* _AIM OF THE EXERCISE_
Output exactly, with nothing added, the entries from the first line through the line with "m.operation, m.solver, m.object".

==========

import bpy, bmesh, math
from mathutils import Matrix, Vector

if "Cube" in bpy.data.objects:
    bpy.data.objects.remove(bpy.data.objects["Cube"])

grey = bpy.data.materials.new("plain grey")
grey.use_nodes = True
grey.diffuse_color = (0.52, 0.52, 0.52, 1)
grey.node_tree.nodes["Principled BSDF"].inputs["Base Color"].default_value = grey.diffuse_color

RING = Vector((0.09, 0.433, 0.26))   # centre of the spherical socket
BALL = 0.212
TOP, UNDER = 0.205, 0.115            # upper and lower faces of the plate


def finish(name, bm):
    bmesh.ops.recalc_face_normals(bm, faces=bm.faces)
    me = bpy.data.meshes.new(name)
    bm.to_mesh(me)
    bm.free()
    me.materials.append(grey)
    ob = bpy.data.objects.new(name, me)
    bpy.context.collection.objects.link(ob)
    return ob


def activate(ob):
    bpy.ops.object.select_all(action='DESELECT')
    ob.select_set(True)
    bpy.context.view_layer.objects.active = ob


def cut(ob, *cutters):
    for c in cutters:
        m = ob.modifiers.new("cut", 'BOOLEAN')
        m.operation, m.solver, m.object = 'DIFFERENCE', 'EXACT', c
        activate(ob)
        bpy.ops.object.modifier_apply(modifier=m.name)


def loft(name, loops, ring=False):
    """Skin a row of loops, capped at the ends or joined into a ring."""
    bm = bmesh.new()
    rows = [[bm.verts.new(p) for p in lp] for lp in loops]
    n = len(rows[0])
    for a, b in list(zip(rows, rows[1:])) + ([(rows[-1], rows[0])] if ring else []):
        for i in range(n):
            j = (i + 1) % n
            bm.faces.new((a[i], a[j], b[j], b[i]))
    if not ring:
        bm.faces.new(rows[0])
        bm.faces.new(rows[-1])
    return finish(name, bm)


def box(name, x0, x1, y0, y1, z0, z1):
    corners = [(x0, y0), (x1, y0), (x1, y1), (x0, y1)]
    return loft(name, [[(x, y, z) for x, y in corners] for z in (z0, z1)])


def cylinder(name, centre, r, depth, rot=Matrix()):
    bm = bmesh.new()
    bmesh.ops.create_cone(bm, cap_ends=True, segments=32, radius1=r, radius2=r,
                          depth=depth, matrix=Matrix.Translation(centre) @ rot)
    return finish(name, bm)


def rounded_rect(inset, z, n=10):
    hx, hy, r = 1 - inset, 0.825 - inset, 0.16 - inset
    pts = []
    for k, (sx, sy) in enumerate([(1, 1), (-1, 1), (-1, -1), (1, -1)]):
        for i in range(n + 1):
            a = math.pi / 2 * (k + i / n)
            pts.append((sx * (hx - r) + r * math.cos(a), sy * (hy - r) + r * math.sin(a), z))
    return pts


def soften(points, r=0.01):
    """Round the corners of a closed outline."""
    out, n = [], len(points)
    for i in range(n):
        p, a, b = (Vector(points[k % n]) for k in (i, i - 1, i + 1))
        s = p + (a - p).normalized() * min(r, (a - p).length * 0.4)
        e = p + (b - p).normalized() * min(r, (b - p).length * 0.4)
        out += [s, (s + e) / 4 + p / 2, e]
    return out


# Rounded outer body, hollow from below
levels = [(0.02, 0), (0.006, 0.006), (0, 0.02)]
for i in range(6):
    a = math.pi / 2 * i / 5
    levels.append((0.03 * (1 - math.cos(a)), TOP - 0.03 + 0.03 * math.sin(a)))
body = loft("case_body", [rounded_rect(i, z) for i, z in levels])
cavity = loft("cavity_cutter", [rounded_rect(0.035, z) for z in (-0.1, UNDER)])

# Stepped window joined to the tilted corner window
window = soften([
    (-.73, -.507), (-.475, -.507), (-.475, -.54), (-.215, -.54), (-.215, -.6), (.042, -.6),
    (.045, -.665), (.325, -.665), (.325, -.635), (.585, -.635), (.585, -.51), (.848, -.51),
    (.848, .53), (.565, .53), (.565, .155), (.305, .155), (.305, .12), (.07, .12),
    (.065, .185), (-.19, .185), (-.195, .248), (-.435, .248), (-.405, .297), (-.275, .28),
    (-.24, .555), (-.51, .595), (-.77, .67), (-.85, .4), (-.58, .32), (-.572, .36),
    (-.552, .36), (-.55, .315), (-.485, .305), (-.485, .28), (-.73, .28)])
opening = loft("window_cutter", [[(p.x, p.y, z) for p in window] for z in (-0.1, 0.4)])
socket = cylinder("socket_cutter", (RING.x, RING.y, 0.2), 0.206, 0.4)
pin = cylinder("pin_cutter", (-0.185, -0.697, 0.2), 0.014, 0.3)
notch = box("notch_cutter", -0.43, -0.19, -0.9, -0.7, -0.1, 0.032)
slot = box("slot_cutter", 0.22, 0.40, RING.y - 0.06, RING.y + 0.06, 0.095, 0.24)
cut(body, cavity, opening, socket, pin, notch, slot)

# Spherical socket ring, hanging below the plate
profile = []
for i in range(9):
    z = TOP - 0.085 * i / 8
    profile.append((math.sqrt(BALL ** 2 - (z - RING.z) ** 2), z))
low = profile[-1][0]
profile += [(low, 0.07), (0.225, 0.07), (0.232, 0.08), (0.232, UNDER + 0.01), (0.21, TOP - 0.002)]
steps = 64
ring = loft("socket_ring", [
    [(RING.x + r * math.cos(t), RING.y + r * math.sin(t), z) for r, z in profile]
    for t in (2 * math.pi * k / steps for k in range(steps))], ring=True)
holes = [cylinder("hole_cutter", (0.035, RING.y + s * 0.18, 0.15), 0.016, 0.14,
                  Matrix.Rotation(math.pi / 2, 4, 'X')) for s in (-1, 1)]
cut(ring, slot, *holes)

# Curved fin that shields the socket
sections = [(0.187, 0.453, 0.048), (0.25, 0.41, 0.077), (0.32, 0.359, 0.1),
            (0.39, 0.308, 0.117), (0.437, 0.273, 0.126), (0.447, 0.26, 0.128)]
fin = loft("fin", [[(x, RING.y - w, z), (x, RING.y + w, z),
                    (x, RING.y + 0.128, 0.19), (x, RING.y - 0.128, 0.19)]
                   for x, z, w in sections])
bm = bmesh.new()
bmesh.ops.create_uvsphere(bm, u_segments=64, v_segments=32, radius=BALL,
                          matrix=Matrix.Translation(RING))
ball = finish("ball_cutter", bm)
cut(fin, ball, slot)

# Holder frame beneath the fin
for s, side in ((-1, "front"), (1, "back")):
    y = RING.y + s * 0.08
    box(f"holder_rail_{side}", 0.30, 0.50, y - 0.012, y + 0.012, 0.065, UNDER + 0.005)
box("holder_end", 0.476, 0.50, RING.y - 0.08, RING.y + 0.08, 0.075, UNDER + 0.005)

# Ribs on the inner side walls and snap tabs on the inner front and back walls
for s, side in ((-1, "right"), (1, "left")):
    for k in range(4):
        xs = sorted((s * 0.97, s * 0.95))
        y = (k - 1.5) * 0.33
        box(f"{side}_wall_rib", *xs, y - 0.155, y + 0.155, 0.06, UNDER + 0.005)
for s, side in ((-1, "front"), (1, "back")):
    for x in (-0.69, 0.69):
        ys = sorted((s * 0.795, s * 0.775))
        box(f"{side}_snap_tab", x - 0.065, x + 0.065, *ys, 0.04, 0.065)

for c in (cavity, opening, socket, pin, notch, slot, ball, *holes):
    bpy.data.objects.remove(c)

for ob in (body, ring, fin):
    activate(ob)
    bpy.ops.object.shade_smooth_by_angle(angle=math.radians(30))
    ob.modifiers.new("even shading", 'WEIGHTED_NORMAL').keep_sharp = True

==========

* _RESULT FOR THIS TASK_
import bpy, bmesh, math
from mathutils import Matrix, Vector

if "Cube" in bpy.data.objects:
    bpy.data.objects.remove(bpy.data.objects["Cube"])

grey = bpy.data.materials.new("plain grey")
grey.use_nodes = True
grey.diffuse_color = (0.52, 0.52, 0.52, 1)
grey.node_tree.nodes["Principled BSDF"].inputs["Base Color"].default_value = grey.diffuse_color

RING = Vector((0.09, 0.433, 0.26))   # centre of the spherical socket
BALL = 0.212
TOP, UNDER = 0.205, 0.115            # upper and lower faces of the plate


def finish(name, bm):
    bmesh.ops.recalc_face_normals(bm, faces=bm.faces)
    me = bpy.data.meshes.new(name)
    bm.to_mesh(me)
    bm.free()
    me.materials.append(grey)
    ob = bpy.data.objects.new(name, me)
    bpy.context.collection.objects.link(ob)
    return ob


def activate(ob):
    bpy.ops.object.select_all(action='DESELECT')
    ob.select_set(True)
    bpy.context.view_layer.objects.active = ob


def cut(ob, *cutters):
    for c in cutters:
        m = ob.modifiers.new("cut", 'BOOLEAN')
        m.operation, m.solver, m.object = 'DIFFERENCE', 'EXACT', c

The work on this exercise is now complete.